Implementing Site Indicators

Implementing Site Indicators are used to assess the extent to which a new or existing intervention or approach matches the place where it is being implemented (the implementing site) along the following domains:

  • Fit
  • Capacity
  • Population need

The assessment specifies suggested conditions and requirements for a strong match to fit, capacity and need for the identified intervention or approach.




Programme Indicators (usability, supports, evidence)


The EIF provides ratings for the three programme indicators:

  • Usability – level of operationalisation of an intervention or approach including the extent to which core components have been identified and defined, the availability of a fidelity assessment, and guidance on acceptable modifications to enhance contextual fit.
  • Supports – documented level of available resources to support intervention implementation including resources to build staff competency and create organisational and systems changes to sustain service delivery
  • Evidence – documented level of effectiveness for interventions and approaches based on study design, number of studies, and population outcomes
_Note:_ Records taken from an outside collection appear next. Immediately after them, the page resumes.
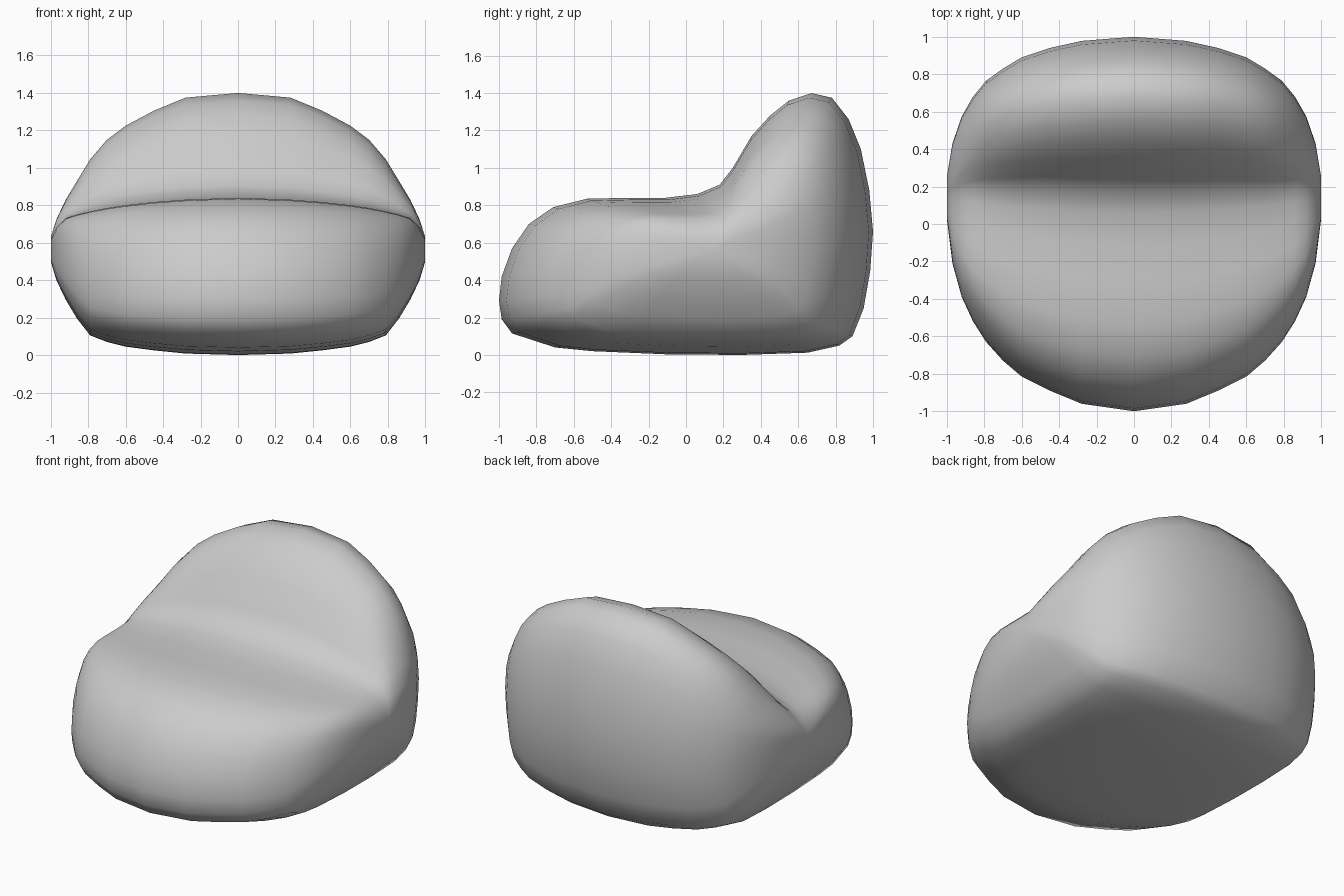
import bpy, bmesh

if "Cube" in bpy.data.objects:
    bpy.data.objects.remove(bpy.data.objects["Cube"])

# Side profile through the middle (y, z): front, seat, backrest, back, underside
PROFILE = [
    (-1, .29), (-.985, .42), (-.93, .57), (-.84, .70), (-.71, .79), (-.53, .835),
    (-.31, .84), (-.11, .84), (.06, .86), (.18, .91), (.25, 1.0), (.35, 1.17),
    (.45, 1.28), (.55, 1.36), (.67, 1.4), (.78, 1.375), (.87, 1.26), (.935, 1.1),
    (.98, .88), (1, .66), (.985, .45), (.95, .25), (.89, .1), (.82, .05),
    (.65, .012), (.3, 0), (-.1, .003), (-.5, .02), (-.7, .04), (-.93, .115), (-.985, .19)]

# Stations across the width: x, front y, back y, bottom z, seat z, backrest z
STATIONS = [
    (0, -1, 1, 0, .84, 1.4),
    (.28, -.96, .978, .008, .83, 1.375),
    (.45, -.89, .94, .025, .817, 1.305),
    (.6, -.815, .89, .045, .80, 1.225),
    (.7, -.73, .83, .07, .785, 1.15),
    (.79, -.63, .765, .105, .767, 1.045),
    (.86, -.52, .68, .195, .75, .93),
    (.92, -.39, .575, .295, .73, .83),
    (.97, -.21, .43, .40, .68, .725),
    (1, .03, .25, .5, .615, .63)]


def section(bm, x, front, back, low, seat, top):
    """Fit the middle profile to the limits of one station."""
    ring = []
    for y, z in PROFILE:
        ny = front + (y + 1) / 2 * (back - front)
        if z <= .84:
            nz = low + z / .84 * (seat - low)
        else:
            nz = seat + (z - .84) / .56 * (top - seat)
        ring.append(bm.verts.new((x, ny, nz)))
    return ring


# Soft lounge chair body, lofted from side to side
bm = bmesh.new()
left = [(-s[0], *s[1:]) for s in reversed(STATIONS[1:])]
rings = [section(bm, *s) for s in left + STATIONS]
n = len(PROFILE)
for a, b in zip(rings, rings[1:]):
    for i in range(n):
        j = (i + 1) % n
        bm.faces.new((a[i], a[j], b[j], b[i]))

# Small rounded side caps
for ring in (rings[0], rings[-1]):
    centre = bm.verts.new((ring[0].co.x, .14, .56))
    for i in range(n):
        bm.faces.new((ring[i], ring[(i + 1) % n], centre))

bmesh.ops.recalc_face_normals(bm, faces=bm.faces)
for f in bm.faces:
    f.smooth = True
mesh = bpy.data.meshes.new("beanbag_chair")
bm.to_mesh(mesh)
bm.free()
chair = bpy.data.objects.new("beanbag_chair", mesh)
bpy.context.collection.objects.link(chair)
Implementing Site Indicators (fit, capacity, population need)

The EI Framework provides information for service providers to consider for the three Implementing Site Indicators. Service providers can rate the fit of the potential intervention or practice with their unique context for the following:
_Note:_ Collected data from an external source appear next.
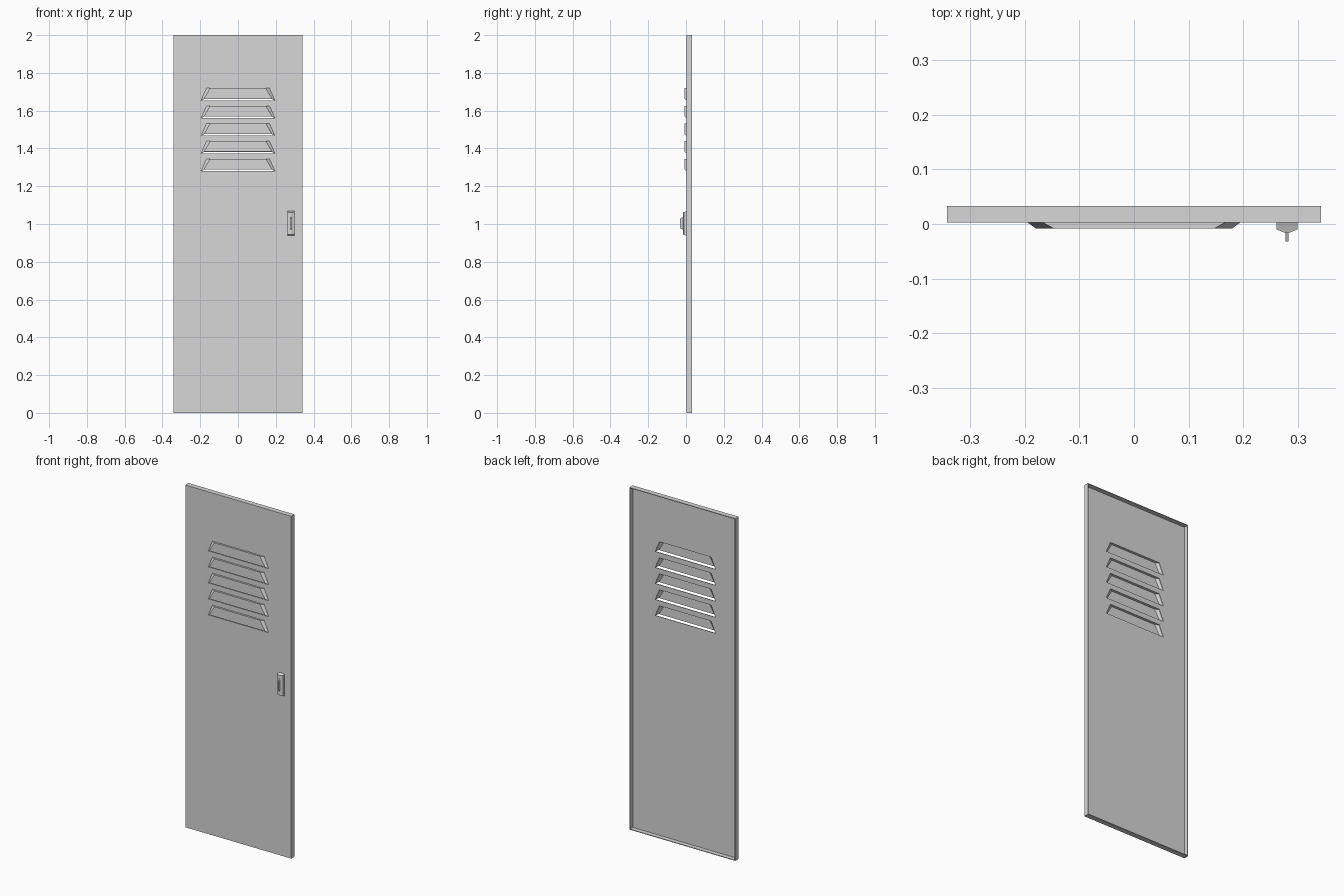
import bpy, bmesh

if "Cube" in bpy.data.objects:
    bpy.data.objects.remove(bpy.data.objects["Cube"], do_unlink=True)

HALF_WIDTH, HEIGHT = 0.342, 2.0
FRONT, BACK = 0.003, 0.033          # sheet front and flange back in y
SHEET = 0.004                       # metal thickness

grey = bpy.data.materials.new("locker_grey")
grey.use_nodes = True
colour = (0.68, 0.68, 0.68, 1)
grey.diffuse_color = colour
grey.node_tree.nodes["Principled BSDF"].inputs["Base Color"].default_value = colour


def finish(bm, name, fix_normals=True):
    if fix_normals:
        bmesh.ops.recalc_face_normals(bm, faces=bm.faces[:])
    mesh = bpy.data.meshes.new(name)
    bm.to_mesh(mesh)
    bm.free()
    mesh.materials.append(grey)
    obj = bpy.data.objects.new(name, mesh)
    bpy.context.collection.objects.link(obj)
    return obj


def loft(bm, rings):
    """Join equal-length rings of points into a capped solid."""
    rows = [[bm.verts.new(p) for p in ring] for ring in rings]
    n = len(rows[0])
    for a, b in zip(rows, rows[1:]):
        for i in range(n):
            j = (i + 1) % n
            bm.faces.new((a[i], a[j], b[j], b[i]))
    bm.faces.new(rows[0])
    bm.faces.new(rows[-1])


def rect(cx, cz, half_x, half_z, y):
    return [(cx + sx * half_x, y, cz + sz * half_z)
            for sx, sz in ((-1, -1), (1, -1), (1, 1), (-1, 1))]


# Door panel: shallow tray with a folded flange around the back
mid = HEIGHT / 2
bm = bmesh.new()
inner_x, inner_z = HALF_WIDTH - SHEET, mid - SHEET
loft(bm, [rect(0, mid, HALF_WIDTH, mid, FRONT),
          rect(0, mid, HALF_WIDTH, mid, BACK),
          rect(0, mid, inner_x, inner_z, BACK),
          rect(0, mid, inner_x, inner_z, FRONT + SHEET)])
door = finish(bm, "door_panel")

# Louvre dimensions
TOPS = [1.719 - 0.0935 * i for i in range(5)]
DROP, LIP, RAISED = 0.064, 0.008, -0.008
BASE_TOP, BASE_LOW, FACE_TOP, FACE_LOW = 0.167, 0.195, 0.147, 0.180

# Cut the vent openings
bm = bmesh.new()
for top in TOPS:
    loft(bm, [[(-BASE_LOW, y, top - DROP), (BASE_LOW, y, top - DROP),
               (BASE_TOP, y, top), (-BASE_TOP, y, top)] for y in (-0.02, 0.02)])
cutter = finish(bm, "vent_cutter")
cutter.hide_render = True
cut = door.modifiers.new("vents", "BOOLEAN")
cut.operation, cut.solver, cut.object = "DIFFERENCE", "EXACT", cutter
bpy.context.view_layer.objects.active = door
bpy.ops.object.modifier_apply(modifier=cut.name)
bpy.data.objects.remove(cutter, do_unlink=True)

# Louvre hoods, open along the bottom
for number, top in enumerate(TOPS, 1):
    bm = bmesh.new()

    def pair(x, y, z):
        return [bm.verts.new((s * x, y, z)) for s in (-1, 1)]

    a = pair(BASE_TOP, FRONT, top)
    b = pair(BASE_LOW, FRONT, top - DROP)
    c = pair(FACE_TOP, RAISED, top)
    d = pair(FACE_LOW, RAISED, top - DROP + LIP)
    for face in ((d[0], d[1], c[1], c[0]), (c[0], c[1], a[1], a[0]),
                 (a[0], b[0], d[0], c[0]), (b[1], a[1], c[1], d[1])):
        bm.faces.new(face)
    hood = finish(bm, f"louvre_{number}", fix_normals=False)
    solid = hood.modifiers.new("thickness", "SOLIDIFY")
    solid.thickness, solid.offset = 0.002, -1

# Latch plate with bevelled front, and its thin finger tab
LATCH_X, LATCH_Z = 0.28, 1.003
for name, rings in (
        ("latch_plate", ((0.019, 0.065, FRONT), (0.019, 0.060, -0.010), (0.004, 0.058, -0.016))),
        ("latch_tab", ((0.003, 0.034, -0.014), (0.003, 0.026, -0.032)))):
    bm = bmesh.new()
    loft(bm, [rect(LATCH_X, LATCH_Z, hx, hz, y) for hx, hz, y in rings])
    finish(bm, name)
  • Fit – whether the intervention or approach fits with the priorities of the implementing site; community values; and other existing services and initiatives
  • Capacity – the extent to which the implementing site has the capacity necessary, including qualified staff, financial supports, technology supports, and administrative supports required to implement and sustain the intervention with integrity
  • Population Need– whether the implementing site has sufficiently documented the need of the population they serve and the intervention or approach under consideration demonstrates meeting the needs of the population through rigorous research with a comparable population


It is recommended that a stakeholder group is involved in rating the three Implementing Site Indicators, and in making decisions about implementation of an intervention. Using the Hexagon Tool should be a collaborative process involving individuals with diverse perspectives (e.g. families, practitioners, leaders, community partners). A diverse team is an effective structure for completing the assessment, allowing for a broad range of viewpoints and additional engagement from other stakeholder groups, when other viewpoints are necessary. This process allows for a well-informed decision to be made about the use and/or adaptation of an intervention or approach.  As part of the decision-making process, teams should seek a shared understanding of the issues so that consensus can be reached when scoring each of the domains.

Intervention Review Process

To produce and rate the collection of interventions contained in the EI Framework, a multi-step method was followed:

  • Intervention summaries were completed based on available research findings in peer-reviewed publications and grey literature and interviews with intervention developers.
  • Summaries were developed which include descriptions of both programme indicators and implementing site indicators.
  • Programme developers reviewed the intervention summaries and offered comment.
  • Reviewers scored the three programme indicators based on the intervention summaries.
  • All programme indicators were scored by two independent coders.
  • Differences in scores were reconciled by a review team.
  • Practitioner perspectives on scores were gained through surveys for a sample of interventions.
  • Scores and descriptions were revised where required based on practitioners’ input.